Description of the task: Reproduce every record exactly as it appears, but not the pictures.

Data to use:
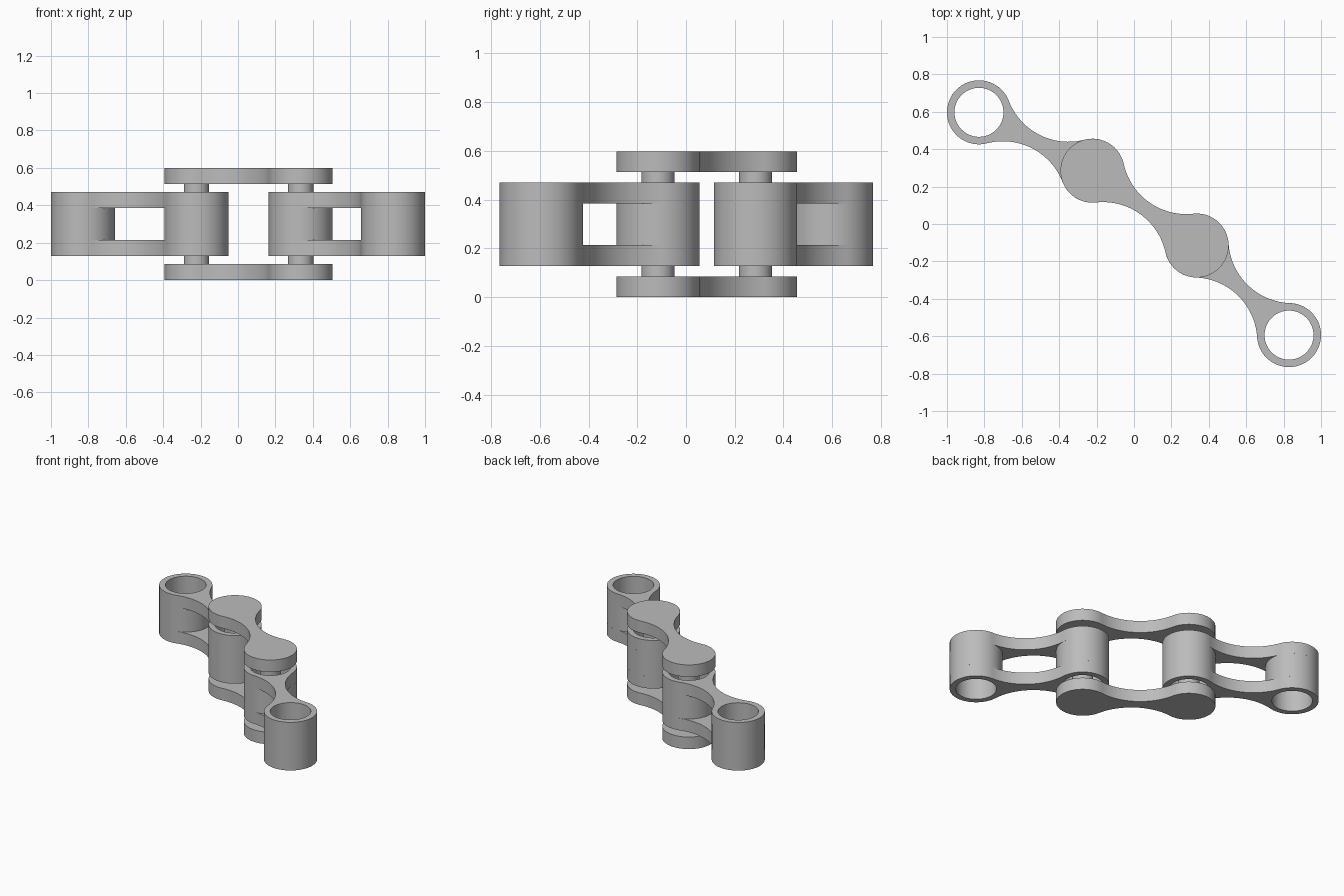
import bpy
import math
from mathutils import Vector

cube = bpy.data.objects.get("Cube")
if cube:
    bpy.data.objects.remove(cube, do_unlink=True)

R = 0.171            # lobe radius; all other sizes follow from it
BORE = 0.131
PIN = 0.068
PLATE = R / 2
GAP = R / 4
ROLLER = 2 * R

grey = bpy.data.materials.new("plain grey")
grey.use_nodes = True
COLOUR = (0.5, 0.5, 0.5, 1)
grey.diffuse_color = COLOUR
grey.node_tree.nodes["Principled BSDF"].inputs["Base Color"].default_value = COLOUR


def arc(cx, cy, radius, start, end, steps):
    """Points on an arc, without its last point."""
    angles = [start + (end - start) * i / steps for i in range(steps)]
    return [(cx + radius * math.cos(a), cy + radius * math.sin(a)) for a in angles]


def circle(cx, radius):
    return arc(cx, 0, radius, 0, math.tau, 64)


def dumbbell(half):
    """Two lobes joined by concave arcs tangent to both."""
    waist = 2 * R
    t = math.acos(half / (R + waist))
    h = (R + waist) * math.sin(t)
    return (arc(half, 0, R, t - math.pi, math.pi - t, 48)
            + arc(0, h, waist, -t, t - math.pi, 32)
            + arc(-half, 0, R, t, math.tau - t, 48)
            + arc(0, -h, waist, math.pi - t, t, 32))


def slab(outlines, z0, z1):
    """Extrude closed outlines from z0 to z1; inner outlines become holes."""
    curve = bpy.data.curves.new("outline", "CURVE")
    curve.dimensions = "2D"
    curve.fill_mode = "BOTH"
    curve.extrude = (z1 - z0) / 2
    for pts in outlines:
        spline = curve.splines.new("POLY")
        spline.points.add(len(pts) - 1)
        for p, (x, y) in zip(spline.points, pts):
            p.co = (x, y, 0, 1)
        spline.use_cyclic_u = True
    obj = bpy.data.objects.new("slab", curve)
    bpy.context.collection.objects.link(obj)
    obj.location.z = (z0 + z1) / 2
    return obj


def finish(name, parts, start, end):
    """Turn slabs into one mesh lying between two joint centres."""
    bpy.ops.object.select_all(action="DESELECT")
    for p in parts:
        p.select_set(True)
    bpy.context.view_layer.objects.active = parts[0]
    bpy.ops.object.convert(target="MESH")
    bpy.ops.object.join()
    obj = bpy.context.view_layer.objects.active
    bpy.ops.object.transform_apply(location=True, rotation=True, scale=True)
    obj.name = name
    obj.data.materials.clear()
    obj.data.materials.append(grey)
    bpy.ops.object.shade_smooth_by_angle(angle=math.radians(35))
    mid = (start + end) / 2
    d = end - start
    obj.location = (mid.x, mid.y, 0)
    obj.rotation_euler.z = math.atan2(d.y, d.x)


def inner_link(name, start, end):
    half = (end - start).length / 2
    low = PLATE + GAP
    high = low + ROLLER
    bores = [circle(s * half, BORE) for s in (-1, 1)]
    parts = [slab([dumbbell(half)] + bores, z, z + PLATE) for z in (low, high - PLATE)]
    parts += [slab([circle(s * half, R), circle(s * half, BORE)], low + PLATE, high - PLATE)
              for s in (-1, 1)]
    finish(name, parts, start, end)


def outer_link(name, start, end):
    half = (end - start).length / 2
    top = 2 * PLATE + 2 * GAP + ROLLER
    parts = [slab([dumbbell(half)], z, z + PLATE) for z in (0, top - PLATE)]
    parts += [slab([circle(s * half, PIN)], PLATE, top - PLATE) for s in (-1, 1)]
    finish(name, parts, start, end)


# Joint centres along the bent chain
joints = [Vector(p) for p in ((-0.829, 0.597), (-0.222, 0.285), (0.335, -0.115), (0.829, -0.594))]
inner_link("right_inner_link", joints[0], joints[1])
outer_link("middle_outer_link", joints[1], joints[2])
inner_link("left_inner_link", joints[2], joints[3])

Answer to the exercise:
import bpy
import math
from mathutils import Vector

cube = bpy.data.objects.get("Cube")
if cube:
    bpy.data.objects.remove(cube, do_unlink=True)

R = 0.171            # lobe radius; all other sizes follow from it
BORE = 0.131
PIN = 0.068
PLATE = R / 2
GAP = R / 4
ROLLER = 2 * R

grey = bpy.data.materials.new("plain grey")
grey.use_nodes = True
COLOUR = (0.5, 0.5, 0.5, 1)
grey.diffuse_color = COLOUR
grey.node_tree.nodes["Principled BSDF"].inputs["Base Color"].default_value = COLOUR


def arc(cx, cy, radius, start, end, steps):
    """Points on an arc, without its last point."""
    angles = [start + (end - start) * i / steps for i in range(steps)]
    return [(cx + radius * math.cos(a), cy + radius * math.sin(a)) for a in angles]


def circle(cx, radius):
    return arc(cx, 0, radius, 0, math.tau, 64)


def dumbbell(half):
    """Two lobes joined by concave arcs tangent to both."""
    waist = 2 * R
    t = math.acos(half / (R + waist))
    h = (R + waist) * math.sin(t)
    return (arc(half, 0, R, t - math.pi, math.pi - t, 48)
            + arc(0, h, waist, -t, t - math.pi, 32)
            + arc(-half, 0, R, t, math.tau - t, 48)
            + arc(0, -h, waist, math.pi - t, t, 32))


def slab(outlines, z0, z1):
    """Extrude closed outlines from z0 to z1; inner outlines become holes."""
    curve = bpy.data.curves.new("outline", "CURVE")
    curve.dimensions = "2D"
    curve.fill_mode = "BOTH"
    curve.extrude = (z1 - z0) / 2
    for pts in outlines:
        spline = curve.splines.new("POLY")
        spline.points.add(len(pts) - 1)
        for p, (x, y) in zip(spline.points, pts):
            p.co = (x, y, 0, 1)
        spline.use_cyclic_u = True
    obj = bpy.data.objects.new("slab", curve)
    bpy.context.collection.objects.link(obj)
    obj.location.z = (z0 + z1) / 2
    return obj


def finish(name, parts, start, end):
    """Turn slabs into one mesh lying between two joint centres."""
    bpy.ops.object.select_all(action="DESELECT")
    for p in parts:
        p.select_set(True)
    bpy.context.view_layer.objects.active = parts[0]
    bpy.ops.object.convert(target="MESH")
    bpy.ops.object.join()
    obj = bpy.context.view_layer.objects.active
    bpy.ops.object.transform_apply(location=True, rotation=True, scale=True)
    obj.name = name
    obj.data.materials.clear()
    obj.data.materials.append(grey)
    bpy.ops.object.shade_smooth_by_angle(angle=math.radians(35))
    mid = (start + end) / 2
    d = end - start
    obj.location = (mid.x, mid.y, 0)
    obj.rotation_euler.z = math.atan2(d.y, d.x)


def inner_link(name, start, end):
    half = (end - start).length / 2
    low = PLATE + GAP
    high = low + ROLLER
    bores = [circle(s * half, BORE) for s in (-1, 1)]
    parts = [slab([dumbbell(half)] + bores, z, z + PLATE) for z in (low, high - PLATE)]
    parts += [slab([circle(s * half, R), circle(s * half, BORE)], low + PLATE, high - PLATE)
              for s in (-1, 1)]
    finish(name, parts, start, end)


def outer_link(name, start, end):
    half = (end - start).length / 2
    top = 2 * PLATE + 2 * GAP + ROLLER
    parts = [slab([dumbbell(half)], z, z + PLATE) for z in (0, top - PLATE)]
    parts += [slab([circle(s * half, PIN)], PLATE, top - PLATE) for s in (-1, 1)]
    finish(name, parts, start, end)


# Joint centres along the bent chain
joints = [Vector(p) for p in ((-0.829, 0.597), (-0.222, 0.285), (0.335, -0.115), (0.829, -0.594))]
inner_link("right_inner_link", joints[0], joints[1])
outer_link("middle_outer_link", joints[1], joints[2])
inner_link("left_inner_link", joints[2], joints[3])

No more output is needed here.